**Prompt:** Give the number of lines below that hold the string "phase", and nothing more.

========================================================================

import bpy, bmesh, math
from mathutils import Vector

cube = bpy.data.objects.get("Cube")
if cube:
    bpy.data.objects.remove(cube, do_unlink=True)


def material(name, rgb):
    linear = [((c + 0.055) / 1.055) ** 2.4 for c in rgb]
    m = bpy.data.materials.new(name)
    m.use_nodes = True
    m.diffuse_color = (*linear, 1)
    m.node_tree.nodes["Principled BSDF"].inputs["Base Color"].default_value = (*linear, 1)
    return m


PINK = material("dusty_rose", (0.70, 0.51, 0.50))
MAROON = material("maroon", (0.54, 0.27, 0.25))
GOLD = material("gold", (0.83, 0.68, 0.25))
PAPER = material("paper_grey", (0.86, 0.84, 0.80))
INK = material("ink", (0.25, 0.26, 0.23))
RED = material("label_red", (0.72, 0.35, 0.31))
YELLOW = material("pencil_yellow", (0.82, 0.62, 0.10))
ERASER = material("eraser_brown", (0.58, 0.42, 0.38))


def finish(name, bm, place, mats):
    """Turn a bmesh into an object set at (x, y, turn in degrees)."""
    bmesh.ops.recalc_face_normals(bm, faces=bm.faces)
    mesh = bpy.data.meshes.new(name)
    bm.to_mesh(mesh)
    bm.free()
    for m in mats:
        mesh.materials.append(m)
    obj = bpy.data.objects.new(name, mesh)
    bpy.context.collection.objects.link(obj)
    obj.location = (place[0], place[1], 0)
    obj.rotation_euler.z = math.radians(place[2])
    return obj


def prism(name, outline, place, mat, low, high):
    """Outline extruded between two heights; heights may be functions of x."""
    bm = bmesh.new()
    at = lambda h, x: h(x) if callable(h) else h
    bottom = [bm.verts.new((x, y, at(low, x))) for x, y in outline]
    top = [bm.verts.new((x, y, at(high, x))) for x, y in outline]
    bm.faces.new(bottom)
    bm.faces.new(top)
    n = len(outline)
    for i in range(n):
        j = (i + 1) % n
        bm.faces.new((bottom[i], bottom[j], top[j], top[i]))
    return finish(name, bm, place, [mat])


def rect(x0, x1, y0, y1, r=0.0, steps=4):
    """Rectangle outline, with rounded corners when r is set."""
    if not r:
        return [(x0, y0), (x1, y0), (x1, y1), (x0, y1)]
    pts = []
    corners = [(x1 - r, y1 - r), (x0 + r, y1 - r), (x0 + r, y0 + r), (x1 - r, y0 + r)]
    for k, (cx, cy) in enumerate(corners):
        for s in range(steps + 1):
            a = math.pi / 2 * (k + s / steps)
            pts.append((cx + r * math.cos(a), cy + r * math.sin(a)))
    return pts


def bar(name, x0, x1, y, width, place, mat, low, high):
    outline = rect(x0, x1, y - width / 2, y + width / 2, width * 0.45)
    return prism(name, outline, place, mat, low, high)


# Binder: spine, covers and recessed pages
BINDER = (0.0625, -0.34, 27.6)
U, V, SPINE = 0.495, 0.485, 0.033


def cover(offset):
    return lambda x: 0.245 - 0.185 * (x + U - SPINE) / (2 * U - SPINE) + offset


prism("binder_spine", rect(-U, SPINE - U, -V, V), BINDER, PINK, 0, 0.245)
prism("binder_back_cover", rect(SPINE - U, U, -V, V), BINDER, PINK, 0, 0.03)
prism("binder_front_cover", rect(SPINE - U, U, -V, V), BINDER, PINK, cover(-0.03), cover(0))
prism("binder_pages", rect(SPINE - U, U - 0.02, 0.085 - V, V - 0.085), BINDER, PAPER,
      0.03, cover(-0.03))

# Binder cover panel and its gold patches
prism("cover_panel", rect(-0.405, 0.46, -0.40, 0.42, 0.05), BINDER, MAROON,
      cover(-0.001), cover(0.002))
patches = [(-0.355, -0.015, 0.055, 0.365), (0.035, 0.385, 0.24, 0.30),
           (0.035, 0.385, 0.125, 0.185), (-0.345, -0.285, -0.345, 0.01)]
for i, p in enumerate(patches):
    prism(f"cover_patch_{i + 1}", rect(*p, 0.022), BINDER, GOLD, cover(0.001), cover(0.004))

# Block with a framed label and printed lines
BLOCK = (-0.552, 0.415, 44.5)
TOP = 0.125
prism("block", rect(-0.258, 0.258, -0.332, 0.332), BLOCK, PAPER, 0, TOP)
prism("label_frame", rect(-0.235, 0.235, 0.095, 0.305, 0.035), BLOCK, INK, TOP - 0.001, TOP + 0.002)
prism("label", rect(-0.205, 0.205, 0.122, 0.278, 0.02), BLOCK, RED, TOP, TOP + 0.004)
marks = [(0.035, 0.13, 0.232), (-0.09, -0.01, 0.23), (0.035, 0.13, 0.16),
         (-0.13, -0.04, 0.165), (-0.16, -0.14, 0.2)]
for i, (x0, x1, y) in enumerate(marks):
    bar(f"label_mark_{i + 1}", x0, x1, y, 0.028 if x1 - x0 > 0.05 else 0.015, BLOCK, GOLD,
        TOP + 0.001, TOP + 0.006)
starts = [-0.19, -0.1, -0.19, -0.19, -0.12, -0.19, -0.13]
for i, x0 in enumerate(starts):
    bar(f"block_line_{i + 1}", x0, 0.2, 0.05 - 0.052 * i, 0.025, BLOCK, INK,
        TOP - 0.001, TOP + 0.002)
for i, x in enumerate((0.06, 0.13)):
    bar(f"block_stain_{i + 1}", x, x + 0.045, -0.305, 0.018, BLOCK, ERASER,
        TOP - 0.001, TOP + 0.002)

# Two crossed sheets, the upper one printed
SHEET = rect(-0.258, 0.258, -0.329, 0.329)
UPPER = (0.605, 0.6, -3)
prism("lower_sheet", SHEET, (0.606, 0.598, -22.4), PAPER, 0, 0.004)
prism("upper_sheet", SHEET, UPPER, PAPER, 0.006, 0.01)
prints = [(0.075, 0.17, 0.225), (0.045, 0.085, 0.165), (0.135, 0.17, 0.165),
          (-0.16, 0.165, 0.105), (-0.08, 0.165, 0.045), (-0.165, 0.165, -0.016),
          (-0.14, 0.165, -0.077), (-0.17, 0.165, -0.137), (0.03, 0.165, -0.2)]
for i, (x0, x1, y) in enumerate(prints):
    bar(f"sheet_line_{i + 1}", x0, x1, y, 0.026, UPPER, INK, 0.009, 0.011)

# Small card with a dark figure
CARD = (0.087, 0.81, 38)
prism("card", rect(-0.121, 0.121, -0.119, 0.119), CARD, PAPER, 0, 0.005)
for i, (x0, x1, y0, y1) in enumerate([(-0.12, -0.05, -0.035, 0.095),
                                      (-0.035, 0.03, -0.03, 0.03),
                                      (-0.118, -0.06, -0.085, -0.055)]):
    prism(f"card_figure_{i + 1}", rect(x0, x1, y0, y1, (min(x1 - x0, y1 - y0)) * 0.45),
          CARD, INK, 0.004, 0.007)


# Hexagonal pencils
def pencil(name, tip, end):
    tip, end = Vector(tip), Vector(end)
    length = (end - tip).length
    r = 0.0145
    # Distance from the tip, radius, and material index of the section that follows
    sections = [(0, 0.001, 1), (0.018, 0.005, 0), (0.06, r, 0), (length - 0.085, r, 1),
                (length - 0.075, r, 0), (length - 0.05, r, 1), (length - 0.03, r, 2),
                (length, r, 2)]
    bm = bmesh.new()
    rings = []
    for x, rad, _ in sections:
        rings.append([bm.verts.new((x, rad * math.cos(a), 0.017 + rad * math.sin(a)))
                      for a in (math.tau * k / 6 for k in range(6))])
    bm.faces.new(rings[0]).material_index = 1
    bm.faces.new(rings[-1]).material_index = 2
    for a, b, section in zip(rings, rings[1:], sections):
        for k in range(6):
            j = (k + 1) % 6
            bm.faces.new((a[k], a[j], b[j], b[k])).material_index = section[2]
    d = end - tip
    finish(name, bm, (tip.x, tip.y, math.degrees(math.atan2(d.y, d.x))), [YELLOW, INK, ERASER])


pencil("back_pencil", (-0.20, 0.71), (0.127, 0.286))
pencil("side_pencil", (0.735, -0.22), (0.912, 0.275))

========================================================================

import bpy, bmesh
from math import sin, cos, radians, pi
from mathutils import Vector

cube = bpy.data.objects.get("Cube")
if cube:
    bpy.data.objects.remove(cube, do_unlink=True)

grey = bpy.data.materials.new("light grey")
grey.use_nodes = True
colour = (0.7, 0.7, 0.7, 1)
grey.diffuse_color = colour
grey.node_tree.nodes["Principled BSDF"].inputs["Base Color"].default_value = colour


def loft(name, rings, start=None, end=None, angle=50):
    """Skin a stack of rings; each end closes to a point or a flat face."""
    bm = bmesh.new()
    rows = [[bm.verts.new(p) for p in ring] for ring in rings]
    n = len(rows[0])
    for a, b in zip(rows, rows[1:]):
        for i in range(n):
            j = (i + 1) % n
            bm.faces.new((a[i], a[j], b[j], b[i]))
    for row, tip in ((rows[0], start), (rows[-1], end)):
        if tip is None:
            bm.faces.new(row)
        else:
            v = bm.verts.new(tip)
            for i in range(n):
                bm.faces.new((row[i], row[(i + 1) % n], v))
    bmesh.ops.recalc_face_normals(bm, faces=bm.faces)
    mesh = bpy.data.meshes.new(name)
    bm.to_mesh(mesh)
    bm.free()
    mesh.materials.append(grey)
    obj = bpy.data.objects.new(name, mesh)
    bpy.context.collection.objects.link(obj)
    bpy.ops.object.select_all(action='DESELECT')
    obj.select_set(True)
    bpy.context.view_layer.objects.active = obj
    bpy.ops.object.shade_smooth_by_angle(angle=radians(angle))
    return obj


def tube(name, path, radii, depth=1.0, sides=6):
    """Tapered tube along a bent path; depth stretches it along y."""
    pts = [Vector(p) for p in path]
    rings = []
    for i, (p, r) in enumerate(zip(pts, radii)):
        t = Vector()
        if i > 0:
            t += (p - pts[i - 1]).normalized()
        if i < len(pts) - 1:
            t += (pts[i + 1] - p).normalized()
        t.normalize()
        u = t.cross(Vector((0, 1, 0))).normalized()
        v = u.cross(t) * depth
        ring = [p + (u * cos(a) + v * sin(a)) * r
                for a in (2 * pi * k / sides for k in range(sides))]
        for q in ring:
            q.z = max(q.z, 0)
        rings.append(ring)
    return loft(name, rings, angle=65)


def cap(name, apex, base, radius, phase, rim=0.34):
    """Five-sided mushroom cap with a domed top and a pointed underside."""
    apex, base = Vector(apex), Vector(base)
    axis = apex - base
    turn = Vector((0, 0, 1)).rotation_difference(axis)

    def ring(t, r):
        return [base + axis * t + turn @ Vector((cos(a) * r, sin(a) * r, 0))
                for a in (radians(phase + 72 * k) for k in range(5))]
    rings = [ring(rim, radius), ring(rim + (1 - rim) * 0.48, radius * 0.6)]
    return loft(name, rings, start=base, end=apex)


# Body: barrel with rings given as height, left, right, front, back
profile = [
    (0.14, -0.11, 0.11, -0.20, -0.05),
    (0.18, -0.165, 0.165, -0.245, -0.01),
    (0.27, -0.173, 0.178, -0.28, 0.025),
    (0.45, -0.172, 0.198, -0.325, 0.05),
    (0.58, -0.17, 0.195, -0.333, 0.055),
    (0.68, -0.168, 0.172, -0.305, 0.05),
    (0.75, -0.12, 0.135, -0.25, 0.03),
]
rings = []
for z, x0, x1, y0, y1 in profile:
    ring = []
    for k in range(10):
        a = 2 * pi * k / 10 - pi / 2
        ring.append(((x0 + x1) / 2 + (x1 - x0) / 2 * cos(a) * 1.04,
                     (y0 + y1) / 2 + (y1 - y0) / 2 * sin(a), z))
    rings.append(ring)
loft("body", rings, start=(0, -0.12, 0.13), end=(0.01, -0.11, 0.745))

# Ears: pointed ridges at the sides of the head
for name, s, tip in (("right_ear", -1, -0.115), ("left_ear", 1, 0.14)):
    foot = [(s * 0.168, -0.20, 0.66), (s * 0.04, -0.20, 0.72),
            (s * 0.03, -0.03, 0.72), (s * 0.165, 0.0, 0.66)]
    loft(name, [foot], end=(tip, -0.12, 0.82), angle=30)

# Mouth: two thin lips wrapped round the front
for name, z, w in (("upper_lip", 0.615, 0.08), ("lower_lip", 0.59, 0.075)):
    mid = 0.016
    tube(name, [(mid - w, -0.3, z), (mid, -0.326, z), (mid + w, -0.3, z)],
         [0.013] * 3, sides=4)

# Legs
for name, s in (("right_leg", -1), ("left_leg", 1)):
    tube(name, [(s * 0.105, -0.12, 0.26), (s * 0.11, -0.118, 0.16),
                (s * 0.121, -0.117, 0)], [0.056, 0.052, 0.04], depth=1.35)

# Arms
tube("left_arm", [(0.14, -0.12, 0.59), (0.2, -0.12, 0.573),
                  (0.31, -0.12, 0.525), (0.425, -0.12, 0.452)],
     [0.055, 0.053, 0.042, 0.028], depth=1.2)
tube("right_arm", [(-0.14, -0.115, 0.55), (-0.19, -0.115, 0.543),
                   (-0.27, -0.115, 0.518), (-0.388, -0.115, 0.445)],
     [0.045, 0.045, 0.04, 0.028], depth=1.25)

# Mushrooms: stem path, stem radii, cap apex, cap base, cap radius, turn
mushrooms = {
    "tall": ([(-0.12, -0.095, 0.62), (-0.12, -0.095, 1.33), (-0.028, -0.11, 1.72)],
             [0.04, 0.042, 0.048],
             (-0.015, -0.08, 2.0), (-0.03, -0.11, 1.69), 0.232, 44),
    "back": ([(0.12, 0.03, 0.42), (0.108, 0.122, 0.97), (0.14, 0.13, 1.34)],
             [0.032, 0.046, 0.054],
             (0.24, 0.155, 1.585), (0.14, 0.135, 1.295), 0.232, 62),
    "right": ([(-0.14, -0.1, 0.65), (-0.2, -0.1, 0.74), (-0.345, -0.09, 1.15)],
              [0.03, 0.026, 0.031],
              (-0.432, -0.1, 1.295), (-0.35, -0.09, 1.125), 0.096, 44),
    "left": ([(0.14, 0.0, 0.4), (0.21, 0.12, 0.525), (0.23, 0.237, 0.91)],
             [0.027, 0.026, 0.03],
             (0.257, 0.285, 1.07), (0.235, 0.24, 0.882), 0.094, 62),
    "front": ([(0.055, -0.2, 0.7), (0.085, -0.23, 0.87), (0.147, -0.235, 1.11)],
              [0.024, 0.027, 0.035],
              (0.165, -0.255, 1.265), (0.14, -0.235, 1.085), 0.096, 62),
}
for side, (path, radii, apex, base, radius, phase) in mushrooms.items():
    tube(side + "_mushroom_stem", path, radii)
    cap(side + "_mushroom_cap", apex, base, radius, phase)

========================================================================

**Answer to this task:** 4